Conflict situations arise due to elephants straying out of the forests in search of fodder and water

The Forest Department has begun efforts, in coordination with Horticulture Department, to source water from its 30-acre farm in Anaikatti to refill a water trough with a capacity of 20,000 litres. The water source was constructed in Jambukandi area by the Forest Department.

The Forest Department has embarked on an initiative to raise fodder banks at eight locations and construction of water troughs in seven locations in six ranges spread over an area of 690 sq km. The objective was to reduce instances of human-animal conflict as a majority of the conflict situations arose due to elephants straying out of the forests in search of fodder and water or due to blocks in their migratory corridor.

District Forest Officer V. Thirunavukkarasu said majority of these works were started on time. Despite the monsoon failure and through local water resources, the fodder banks had shown considerable results. The 250 hectare land was expected to have adequate fodder when the peak summer season sets in. Now, the department had initiated steps with the Horticulture Department to get water from the farm of the Horticulture Department in Anaikatti for a newly created water trough in Jambukandi area.

Once water was made available in the trough and when the fodder banks started catering to the needs of the pachyderms, conflicts were likely to come down in Anaikatti, Chinna Thadagam, Naickenpalayam and Periyanaickenpalayam areas to a considerable extent, Mr. Thirunavukkarasu said.

Locations for these fodder banks and water troughs were identified based on the mapping done on the previous incidents of conflict.
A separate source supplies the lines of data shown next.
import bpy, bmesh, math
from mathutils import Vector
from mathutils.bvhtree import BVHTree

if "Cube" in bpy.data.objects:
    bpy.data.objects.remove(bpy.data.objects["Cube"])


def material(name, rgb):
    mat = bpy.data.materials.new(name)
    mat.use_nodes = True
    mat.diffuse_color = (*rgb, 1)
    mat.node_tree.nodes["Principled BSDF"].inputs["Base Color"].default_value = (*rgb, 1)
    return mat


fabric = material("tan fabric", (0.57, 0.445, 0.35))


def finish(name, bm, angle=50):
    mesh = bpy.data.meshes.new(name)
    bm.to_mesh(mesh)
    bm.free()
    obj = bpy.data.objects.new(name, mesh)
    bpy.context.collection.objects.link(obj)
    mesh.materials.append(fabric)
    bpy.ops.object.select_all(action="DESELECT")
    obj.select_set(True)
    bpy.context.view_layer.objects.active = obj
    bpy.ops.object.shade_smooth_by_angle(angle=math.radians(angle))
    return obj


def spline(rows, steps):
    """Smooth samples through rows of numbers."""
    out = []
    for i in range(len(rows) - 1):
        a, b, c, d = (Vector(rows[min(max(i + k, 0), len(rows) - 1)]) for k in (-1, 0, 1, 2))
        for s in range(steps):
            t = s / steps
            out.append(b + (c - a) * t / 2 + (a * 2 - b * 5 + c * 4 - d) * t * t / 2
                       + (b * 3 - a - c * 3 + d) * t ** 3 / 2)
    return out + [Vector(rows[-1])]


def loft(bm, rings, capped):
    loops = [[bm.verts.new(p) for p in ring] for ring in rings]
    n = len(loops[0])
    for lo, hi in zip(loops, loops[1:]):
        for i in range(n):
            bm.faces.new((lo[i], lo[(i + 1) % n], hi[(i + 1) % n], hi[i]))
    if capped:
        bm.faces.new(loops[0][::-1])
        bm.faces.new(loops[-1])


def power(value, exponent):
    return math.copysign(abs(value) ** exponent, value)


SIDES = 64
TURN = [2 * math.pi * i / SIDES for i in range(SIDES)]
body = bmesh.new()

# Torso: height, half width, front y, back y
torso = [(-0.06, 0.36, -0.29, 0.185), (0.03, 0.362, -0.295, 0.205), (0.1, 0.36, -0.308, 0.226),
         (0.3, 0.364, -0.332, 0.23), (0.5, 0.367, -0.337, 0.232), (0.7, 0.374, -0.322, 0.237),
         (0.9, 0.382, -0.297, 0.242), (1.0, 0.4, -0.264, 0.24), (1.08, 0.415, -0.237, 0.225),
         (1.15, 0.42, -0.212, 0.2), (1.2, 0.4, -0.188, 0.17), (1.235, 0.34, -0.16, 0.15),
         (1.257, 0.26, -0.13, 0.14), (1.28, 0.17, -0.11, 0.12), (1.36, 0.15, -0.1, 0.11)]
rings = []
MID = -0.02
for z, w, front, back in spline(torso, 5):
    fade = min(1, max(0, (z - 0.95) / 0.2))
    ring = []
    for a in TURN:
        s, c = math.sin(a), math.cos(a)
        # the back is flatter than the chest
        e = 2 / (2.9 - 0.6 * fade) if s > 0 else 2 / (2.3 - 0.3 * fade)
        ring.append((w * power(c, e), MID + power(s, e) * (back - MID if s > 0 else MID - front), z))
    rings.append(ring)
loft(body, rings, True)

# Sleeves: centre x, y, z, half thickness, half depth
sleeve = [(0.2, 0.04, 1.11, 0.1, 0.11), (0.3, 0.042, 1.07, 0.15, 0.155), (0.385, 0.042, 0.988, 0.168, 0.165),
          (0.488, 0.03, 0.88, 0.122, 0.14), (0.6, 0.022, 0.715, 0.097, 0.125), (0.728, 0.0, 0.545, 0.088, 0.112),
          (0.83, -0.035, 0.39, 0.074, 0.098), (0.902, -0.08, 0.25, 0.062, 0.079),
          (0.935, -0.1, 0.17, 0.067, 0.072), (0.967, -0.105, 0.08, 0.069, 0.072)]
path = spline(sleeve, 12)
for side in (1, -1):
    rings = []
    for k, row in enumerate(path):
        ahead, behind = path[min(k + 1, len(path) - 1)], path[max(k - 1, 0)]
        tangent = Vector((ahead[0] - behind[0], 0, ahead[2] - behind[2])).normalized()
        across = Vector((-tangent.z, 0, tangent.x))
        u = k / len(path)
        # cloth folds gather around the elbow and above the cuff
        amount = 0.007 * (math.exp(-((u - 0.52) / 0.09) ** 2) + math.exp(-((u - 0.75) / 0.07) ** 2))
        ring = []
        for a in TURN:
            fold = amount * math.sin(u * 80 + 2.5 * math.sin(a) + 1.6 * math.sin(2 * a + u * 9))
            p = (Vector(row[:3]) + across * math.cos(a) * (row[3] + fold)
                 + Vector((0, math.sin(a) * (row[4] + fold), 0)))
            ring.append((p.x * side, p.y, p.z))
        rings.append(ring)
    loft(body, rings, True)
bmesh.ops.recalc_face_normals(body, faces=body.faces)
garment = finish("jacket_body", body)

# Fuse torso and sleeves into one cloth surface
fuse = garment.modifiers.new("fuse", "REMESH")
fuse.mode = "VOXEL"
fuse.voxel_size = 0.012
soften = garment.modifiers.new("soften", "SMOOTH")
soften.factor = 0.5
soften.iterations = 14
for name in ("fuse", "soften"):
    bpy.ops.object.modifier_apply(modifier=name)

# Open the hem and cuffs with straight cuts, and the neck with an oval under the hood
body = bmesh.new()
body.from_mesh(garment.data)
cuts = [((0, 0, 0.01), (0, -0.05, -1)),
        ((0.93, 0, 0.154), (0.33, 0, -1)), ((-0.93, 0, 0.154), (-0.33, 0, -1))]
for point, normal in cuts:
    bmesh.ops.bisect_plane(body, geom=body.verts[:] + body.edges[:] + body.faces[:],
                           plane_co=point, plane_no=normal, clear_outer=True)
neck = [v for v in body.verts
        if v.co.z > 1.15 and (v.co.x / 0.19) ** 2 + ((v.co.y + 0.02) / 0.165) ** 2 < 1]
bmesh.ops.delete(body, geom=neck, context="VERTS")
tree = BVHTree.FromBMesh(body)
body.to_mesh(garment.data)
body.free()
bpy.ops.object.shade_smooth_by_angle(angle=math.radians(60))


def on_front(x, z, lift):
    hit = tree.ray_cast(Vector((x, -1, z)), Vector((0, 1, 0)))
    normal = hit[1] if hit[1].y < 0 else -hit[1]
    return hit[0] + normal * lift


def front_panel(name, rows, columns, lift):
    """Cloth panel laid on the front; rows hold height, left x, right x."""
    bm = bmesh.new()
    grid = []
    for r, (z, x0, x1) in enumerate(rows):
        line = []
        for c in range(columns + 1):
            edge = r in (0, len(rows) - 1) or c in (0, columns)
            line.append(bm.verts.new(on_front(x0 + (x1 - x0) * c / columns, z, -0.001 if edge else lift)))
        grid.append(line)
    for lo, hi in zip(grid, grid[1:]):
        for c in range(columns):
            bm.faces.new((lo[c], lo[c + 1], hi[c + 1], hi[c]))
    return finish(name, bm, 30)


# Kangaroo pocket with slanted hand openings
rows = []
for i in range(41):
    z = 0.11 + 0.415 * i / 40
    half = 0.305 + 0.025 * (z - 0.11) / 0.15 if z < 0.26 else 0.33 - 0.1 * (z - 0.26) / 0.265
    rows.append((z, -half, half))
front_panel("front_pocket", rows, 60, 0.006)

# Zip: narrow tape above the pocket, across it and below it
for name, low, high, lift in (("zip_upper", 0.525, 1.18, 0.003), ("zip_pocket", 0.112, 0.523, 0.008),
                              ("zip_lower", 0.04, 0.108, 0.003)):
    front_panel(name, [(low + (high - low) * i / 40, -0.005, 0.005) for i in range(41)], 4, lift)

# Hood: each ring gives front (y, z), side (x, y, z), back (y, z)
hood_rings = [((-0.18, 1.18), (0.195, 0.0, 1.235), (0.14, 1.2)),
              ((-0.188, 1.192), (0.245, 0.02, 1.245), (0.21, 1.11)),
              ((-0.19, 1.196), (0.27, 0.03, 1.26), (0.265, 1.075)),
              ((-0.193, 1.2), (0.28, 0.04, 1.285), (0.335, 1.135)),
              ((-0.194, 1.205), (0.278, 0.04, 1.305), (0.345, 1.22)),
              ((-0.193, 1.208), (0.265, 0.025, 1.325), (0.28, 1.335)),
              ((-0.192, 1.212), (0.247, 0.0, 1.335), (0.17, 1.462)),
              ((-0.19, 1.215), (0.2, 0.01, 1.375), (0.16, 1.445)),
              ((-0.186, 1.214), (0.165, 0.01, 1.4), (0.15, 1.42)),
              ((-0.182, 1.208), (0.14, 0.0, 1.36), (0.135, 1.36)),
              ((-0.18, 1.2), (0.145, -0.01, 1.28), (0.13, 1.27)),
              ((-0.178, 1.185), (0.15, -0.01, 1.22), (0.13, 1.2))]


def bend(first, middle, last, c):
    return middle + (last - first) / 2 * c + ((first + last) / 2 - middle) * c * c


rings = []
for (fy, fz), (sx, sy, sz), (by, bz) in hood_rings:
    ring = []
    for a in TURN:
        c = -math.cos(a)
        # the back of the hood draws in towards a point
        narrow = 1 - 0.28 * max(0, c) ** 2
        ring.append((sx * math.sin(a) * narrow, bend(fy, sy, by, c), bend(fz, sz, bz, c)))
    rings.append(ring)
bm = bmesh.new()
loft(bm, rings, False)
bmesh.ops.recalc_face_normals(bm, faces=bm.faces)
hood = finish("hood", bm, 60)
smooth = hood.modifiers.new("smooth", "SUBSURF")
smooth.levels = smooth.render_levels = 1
More than 250 km of forest boundary was found to witness conflicts of the total of 315 km forest boundary and there were 28 conflict prone villages along the reserve forest boundary. On the other hand, farmers were also being sensitised to the need to change the cropping pattern at least in fringe areas by avoiding crops such as sugarcane, plantain and maize, that are most sought after by elephants.

In addition to prevent conflicts, the department had also mooted a comprehensive proposal to take up Elephant Proof Trenches (EPTs). Coimbatore, as on date, has 103 km of EPT and the objective was to increase the EPT to 250 km. Ultimately, the forest boundary would be sealed with EPTs for the whole 315 km stretch.

The impetus now was more on EPT since elephants had learnt to overcome the challenge posed by solar electric fencing, he said. With regard to obstructions in the migratory path, Mr.Thirunavukkarasu said the department and the Government were aware of the issues and already, efforts were on to initiate remedial measures.

In the entire district, more than the static population of elephants, the migratory population was more with elephants from Kerala using the Palakkad – Walayar – Karadimadai and Iruttuppalam section. Elephants from Kerala came from Mannarkad division up to Siruvani and Narasipuram, while animals from Silent Valley travelled up to Karamadai and Thadagam areas. Elephants from the lower reaches of Nilgiris i.e., the North division travelled up to Kallar and Mettupalayam and some times, up to even Karamadai.

The last and sixth travel route of pachyderms was from Sathyamangalam and Bhavanisgar forests up to Sirumugai and Mettupalayam and elephants visited these places even from Thengumarahada and Mudumalai.

Already, an elephant corridor had been restored in the Nilgiris while efforts were on to restore the Kallar – Jakkanari Corridor. Officials pointed out that right from the Kerala border, there were 20 obstructions to elephant movement in the form of railway lines, a quarry, number of educational institutions, temples, religious centres, frequently used roads, ashrams, police establishments, research centres and brick kilns.